Scientists at EPFL and Penn State have trained a computer-learning algorithm to identify crop diseases with extremely high accuracy. The algorithm will be incorporated in a smartphone app to help farmers prevent future food shortages.
Crop diseases, which threaten the world’s food security, can be fought with the help of artificial intelligence systems. Scientists from EPFL and Penn State University have trained a deep-learning neural network that can accurately diagnose crop diseases by “seeing” and analyzing normal photographs of individual plants. The algorithm, which is part of the “PlantVillage” project, represents the first successful proof of concept for disease diagnosis through smartphone photos, and will be used to build an app for farmers. The work has been published in Frontiers in Plant Science.
The unprecedented growth of the world’s population means food shortage and ecosystem pressure will become global problems in the coming decades. PlantVillage, a project that employs algorithms to train computers to diagnose crop disease, is the brainchild of Marcel Salathé at EPFL and David Hughes at Penn State. The algorithm development itself is led by computer scientist Sharada P. Mohanty, a PhD student in Salathé’s Laboratory of Digital Epidemiology.
The project benefits from the progress that has been made in the field of “deep learning” in recent years. Deep learning is a type of machine learning that uses algorithms to find patterns in big sets of data – in this case, over 50,000 digital photographs of diseased plants, made openly available by PlantVillage. Through a computational neural network, the system processes the photographs through multiple layers of artificial neurons, and so gradually “learns” to identify different diseases with high degrees of certainty.
The goal is to put the tool in the hands of farmers, agriculturists, and everyday gardeners in the form of a smartphone app. “People will be able to snap a photograph of their sick plant with the app and get a diagnosis within seconds,” says Salathé.
To enable anyone in the world to develop such algorithms, the scientists made their database of over 50,000 photographs openly available in 2015. The current paper demonstrates their deep-learning algorithm at work: The researchers assigned every one of 54,306 photographs of diseased and healthy plant leaves to one of 38 classes of crop-disease pairs (e.g. Tomato plant-Tomato Early Blight, Apple tree – Apple scab etc).

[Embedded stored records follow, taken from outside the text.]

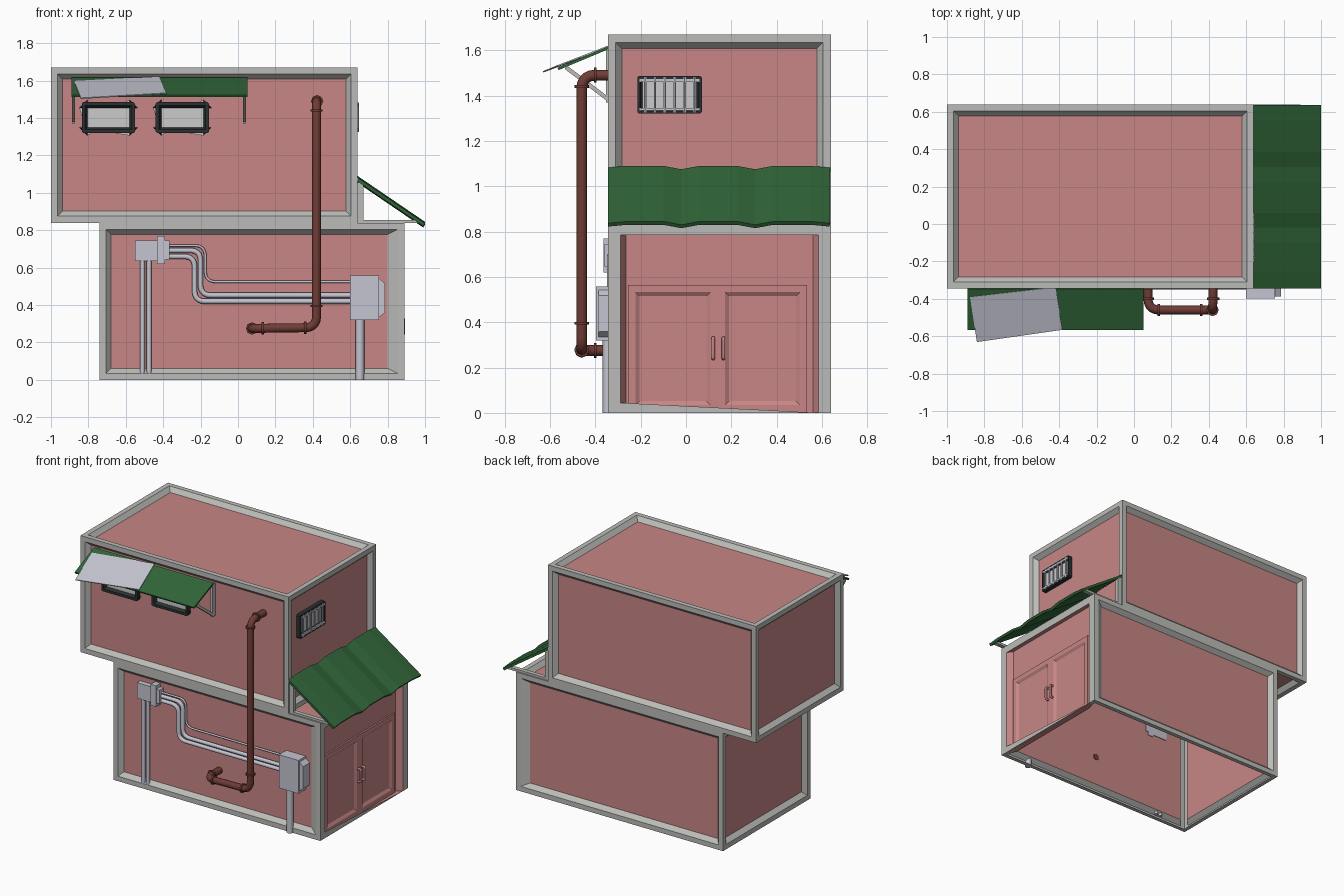
import bpy, bmesh, math
from mathutils import Vector

if "Cube" in bpy.data.objects:
    bpy.data.objects.remove(bpy.data.objects["Cube"])


def material(name, rgb):
    m = bpy.data.materials.new(name)
    m.diffuse_color = (*rgb, 1)
    m.use_nodes = True
    m.node_tree.nodes["Principled BSDF"].inputs["Base Color"].default_value = m.diffuse_color
    return m


GREY = material("concrete", (0.5, 0.5, 0.48))
WALL = material("red_wall", (0.58, 0.24, 0.24))
METAL = material("metal", (0.56, 0.56, 0.64))
GREEN = material("green_sheet", (0.03, 0.13, 0.04))
RUST = material("rust_pipe", (0.16, 0.045, 0.035))
BLACK = material("black_frame", (0.025, 0.03, 0.03))
PANE = material("window_pane", (0.8, 0.8, 0.8))
GLASS = material("door_glass", (0.36, 0.23, 0.22))


def finish(bm, name, mats):
    me = bpy.data.meshes.new(name)
    bm.to_mesh(me)
    bm.free()
    for m in mats:
        me.materials.append(m)
    ob = bpy.data.objects.new(name, me)
    bpy.context.collection.objects.link(ob)
    return ob


def cube(lo, hi):
    bm = bmesh.new()
    bmesh.ops.create_cube(bm, size=1)
    for v in bm.verts:
        v.co = [l + (c + 0.5) * (h - l) for c, l, h in zip(v.co, lo, hi)]
    return bm


def box(name, lo, hi, mat):
    return finish(cube(lo, hi), name, [mat])


def facing(bm, n):
    bm.normal_update()
    return max(bm.faces, key=lambda f: f.normal.dot(Vector(n)) + f.calc_area() * 0.01)


def inset(bm, f, t, d=0.0):
    bmesh.ops.inset_individual(bm, faces=[f], thickness=t, depth=d, use_even_offset=True)


def inset_box(name, lo, hi, n, steps, mats, chamfer=0):
    """Box with one face inset stepwise; the last face takes the second material."""
    bm = cube(lo, hi)
    if chamfer:
        edges = [e for e in bm.edges
                 if abs((e.verts[0].co - e.verts[1].co).normalized().dot(Vector(n))) > 0.9]
        bmesh.ops.bevel(bm, geom=edges, offset=chamfer, segments=1, affect='EDGES')
    f = facing(bm, n)
    for t, d in steps:
        inset(bm, f, t, d)
    f.material_index = 1
    return finish(bm, name, mats)


def tube(name, pts, r, mat, fillet=0.0, res=2, smooth=True):
    """Round pipe along a path with rounded corners."""
    pts = [Vector(p) for p in pts]
    path = [pts[0]]
    for a, b, c in zip(pts, pts[1:], pts[2:]):
        p, q = b + (a - b).normalized() * fillet, b + (c - b).normalized() * fillet
        for i in range(6):
            t = i / 5
            path.append(p * (1 - t) ** 2 + b * 2 * t * (1 - t) * 0.87 + q * t * t
                        + (p + q) * t * (1 - t) * 0.13)
    path.append(pts[-1])
    cu = bpy.data.curves.new(name, 'CURVE')
    cu.dimensions = '3D'
    cu.bevel_depth, cu.bevel_resolution, cu.use_fill_caps = r, res, True
    sp = cu.splines.new('POLY')
    sp.points.add(len(path) - 1)
    for s, p in zip(sp.points, path):
        s.co = (*p, 1)
    ob = bpy.data.objects.new(name, cu)
    bpy.context.collection.objects.link(ob)
    bpy.ops.object.select_all(action='DESELECT')
    ob.select_set(True)
    bpy.context.view_layer.objects.active = ob
    bpy.ops.object.convert(target='MESH')
    ob = bpy.context.object
    ob.data.materials.clear()
    ob.data.materials.append(mat)
    if smooth:
        bpy.ops.object.shade_smooth_by_angle(angle=math.radians(50))
    return ob


# Upper storey: every side is a concrete frame around a sunken wall panel
bm = cube((-1, -0.345, 0.84), (0.64, 0.64, 1.67))
for f in list(bm.faces):
    inset(bm, f, 0.035)
    inset(bm, f, 0.027, -0.03)
    f.material_index = 1
finish(bm, "upper_storey", [GREY, WALL])

# Lower storey: open underneath, with a deep door recess on the right
bm = cube((-0.74, -0.345, 0), (0.89, 0.64, 0.84))
bm.normal_update()
right, bottom = facing(bm, (1, 0, 0)), facing(bm, (0, 0, -1))
for f in list(bm.faces):
    if f is right:
        inset(bm, f, 0.045)
        inset(bm, f, 0.01)
        old = set(bm.faces)
        inset(bm, f, 0.025, -0.04)
        for g in set(bm.faces) - old:
            g.material_index = 1
        for v in bm.verts:
            if v.co.x > 0.84 and 0.01 < v.co.z < 0.2 and -0.3 < v.co.y < 0.6:
                v.co.z = 0
        for v in f.verts:
            if v.co.z > 0.5:
                v.co.z = 0.795
    elif f is bottom:
        inset(bm, f, 0.03)
    else:
        inset(bm, f, 0.035)
        inset(bm, f, 0.027, -0.03)
        if abs(f.normal.y) > 0.9:      # wider corner post beside the doors
            for v in f.verts:
                if v.co.x > 0.5:
                    v.co.x = 0.80
    f.material_index = 1
bmesh.ops.delete(bm, geom=[bottom], context='FACES_ONLY')
finish(bm, "lower_storey", [GREY, WALL])

# Double door with glass and pull handles
for i, (y0, y1, hy) in enumerate([(-0.255, 0.14, 0.12), (0.14, 0.535, 0.165)]):
    inset_box(f"door_leaf_{i}", (0.84, y0, 0.002), (0.862, y1, 0.565), (1, 0, 0),
              [(0.032, 0), (0.022, -0.015)], [WALL, GLASS])
    tube(f"door_handle_{i}", [(0.86, hy, 0.24), (0.885, hy, 0.24), (0.885, hy, 0.33),
                              (0.86, hy, 0.33)], 0.008, WALL, 0.008)

# Front windows
for i, x in enumerate((-0.835, -0.44)):
    inset_box(f"front_window_{i}", (x, -0.345, 1.32), (x + 0.285, -0.31, 1.485), (0, -1, 0),
              [(0.018, 0), (0.012, -0.02)], [BLACK, PANE], 0.008)

# Barred side window
inset_box("side_window", (0.605, -0.215, 1.32), (0.64, 0.07, 1.487), (1, 0, 0),
          [(0.013, 0), (0.01, -0.02)], [BLACK, PANE], 0.008)
for z in (1.34, 1.467):
    box(f"window_rail_{z}", (0.632, -0.205, z - 0.006), (0.644, 0.06, z + 0.006), METAL)
for i in range(6):
    y = -0.18 + i * 0.0435
    tube(f"window_bar_{i}", [(0.64, y, 1.325), (0.64, y, 1.482)], 0.006, METAL, res=1)

# Corrugated awning over the doors
bm = bmesh.new()
wave = [(-0.345, -0.008), (-0.26, 0), (-0.10, 0), (-0.02, -0.015), (0.06, 0),
        (0.225, 0), (0.305, -0.015), (0.385, 0), (0.55, 0), (0.635, -0.008)]
rows = [[bm.verts.new((x, y, z + w)) for y, w in wave]
        for x, z in ((0.64, 1.09), (1.0, 0.845))]
for i in range(len(wave) - 1):
    bm.faces.new((rows[0][i], rows[1][i], rows[1][i + 1], rows[0][i + 1]))
ob = finish(bm, "door_awning", [GREEN])
mod = ob.modifiers.new("thickness", 'SOLIDIFY')
mod.thickness = 0.018

# Wall posts and arms carrying the door awning
for i, y in enumerate((-0.335, 0.60)):
    box(f"awning_post_{i}", (0.64, y, 0.84), (0.67, y + 0.03, 1.055), GREY)
    box(f"awning_arm_{i}", (0.64, y, 0.838), (0.975, y + 0.03, 0.855), GREY)


def sheet(name, corners, thick, mat):
    bm = bmesh.new()
    bm.faces.new([bm.verts.new(c) for c in corners])
    ob = finish(bm, name, [mat])
    m = ob.modifiers.new("thickness", 'SOLIDIFY')
    m.thickness, m.offset = thick, 0
    return ob


# Window awning, loose metal sheet and brackets
sheet("window_awning", [(-0.89, -0.345, 1.61), (-0.89, -0.565, 1.518),
                        (0.05, -0.565, 1.518), (0.05, -0.345, 1.61)], 0.012, GREEN)
sheet("loose_sheet", [(-0.877, -0.39, 1.596), (-0.84, -0.63, 1.505),
                      (-0.383, -0.565, 1.532), (-0.42, -0.337, 1.62)], 0.006, METAL)
for i, x in enumerate((-0.888, 0.028)):
    box(f"bracket_plate_{i}", (x, -0.352, 1.37), (x + 0.016, -0.31, 1.60), GREY)
    sheet(f"bracket_strut_{i}", [(x, -0.345, 1.385), (x + 0.016, -0.345, 1.385),
                                 (x + 0.016, -0.53, 1.525), (x, -0.53, 1.525)], 0.018, GREY)

# Rusty drain pipe with collars
Y = -0.46
tube("drain_pipe", [(0.425, -0.31, 1.49), (0.42, Y, 1.49), (0.42, Y, 0.28), (0.075, Y, 0.275),
                    (0.075, -0.31, 0.275)], 0.024, RUST, 0.055)
collars = [((0.42, Y, 1.44), 2), ((0.42, Y, 0.395), 2), ((0.36, Y, 0.279), 0),
           ((0.132, Y, 0.276), 0), ((0.423, -0.40, 1.49), 1), ((0.075, -0.40, 0.275), 1)]
for i, (c, axis) in enumerate(collars):
    d = Vector([0.006 if k == axis else 0 for k in range(3)])
    tube(f"pipe_collar_{i}", [Vector(c) - d, Vector(c) + d], 0.033, RUST)

# Electric boxes on the front wall
box("small_box", (-0.55, -0.352, 0.635), (-0.43, -0.31, 0.745), METAL)
box("small_box_cap", (-0.432, -0.365, 0.62), (-0.39, -0.31, 0.77), METAL)
box("small_box_collar", (-0.392, -0.36, 0.645), (-0.365, -0.31, 0.745), METAL)
box("large_box", (0.6, -0.397, 0.32), (0.755, -0.31, 0.557), METAL)
bm = cube((0.755, -0.387, 0.335), (0.785, -0.315, 0.542))
for v in bm.verts:
    if v.co.x > 0.77:
        v.co.z += 0.025 if v.co.z < 0.4 else -0.025
finish(bm, "large_box_side", [METAL])

# Conduits
for i, (x, z0, z1, r) in enumerate([(-0.175, 0.718, 0.525, 0.007), (-0.20, 0.692, 0.452, 0.014),
                                    (-0.232, 0.66, 0.42, 0.014)]):
    tube(f"conduit_{i}", [(-0.38, -0.335, z0), (x, -0.335, z0), (x, -0.335, z1),
                          (0.61, -0.335, z1)], r, METAL, 0.05)
for i, x in enumerate((-0.511, -0.475)):
    tube(f"down_conduit_{i}", [(x, -0.333, 0.035), (x, -0.333, 0.64)], 0.013, METAL)
tube("ground_pipe", [(0.652, -0.345, 0), (0.652, -0.345, 0.33)], 0.023, METAL)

They then trained their “deep convolutional neural network” to identify plants and diseases (or lack thereof for healthy plants), and they measured how accurately it could assign each image to the correct class. In total, working with 14 crop species and 26 different plant diseases, the system could identify diseases on images it had never seen before with an accuracy of 99.35%.
Building the algorithm and training the model require significant computing power and time, but once trained, the classification task itself is very fast, and the resulting code is small enough to be easily installed on a smartphone. “This presents a clear path towards smartphone-assisted crop-disease diagnosis on a massive global scale,” says lead author Sharada Mohanty.
However, these photographs were taken under controlled conditions of lighting, color etc, which don’t always correspond to a snapshot taken in a field. To address this, the team is now expanding their database of images to about 150,000 in order to improve the system’s ability to identify diseases. In addition, they are planning to also expand the amount of data that the network will use to make accurate diagnoses.
“At this point, we’re relying on a photograph taken by a user in a field under natural conditions,” explains Salathé. “But in the future, we would like to also bring in time, location, epidemiological trends, weather conditions and other signals to bear upon the network, which would vastly improve its abilities.” Although this system aims to supplement rather than replace existing diagnostic methods, the fact that there will be over 5 billion smartphones around the world by 2020 will be a tremendous advantage.
“We do believe that the approach represents a viable additional method to help prevent yield loss,” says David Hughes. “With the ever-improving number and quality of sensors on mobile devices, we consider it likely that highly accurate diagnoses via the smartphone are only a question of time.”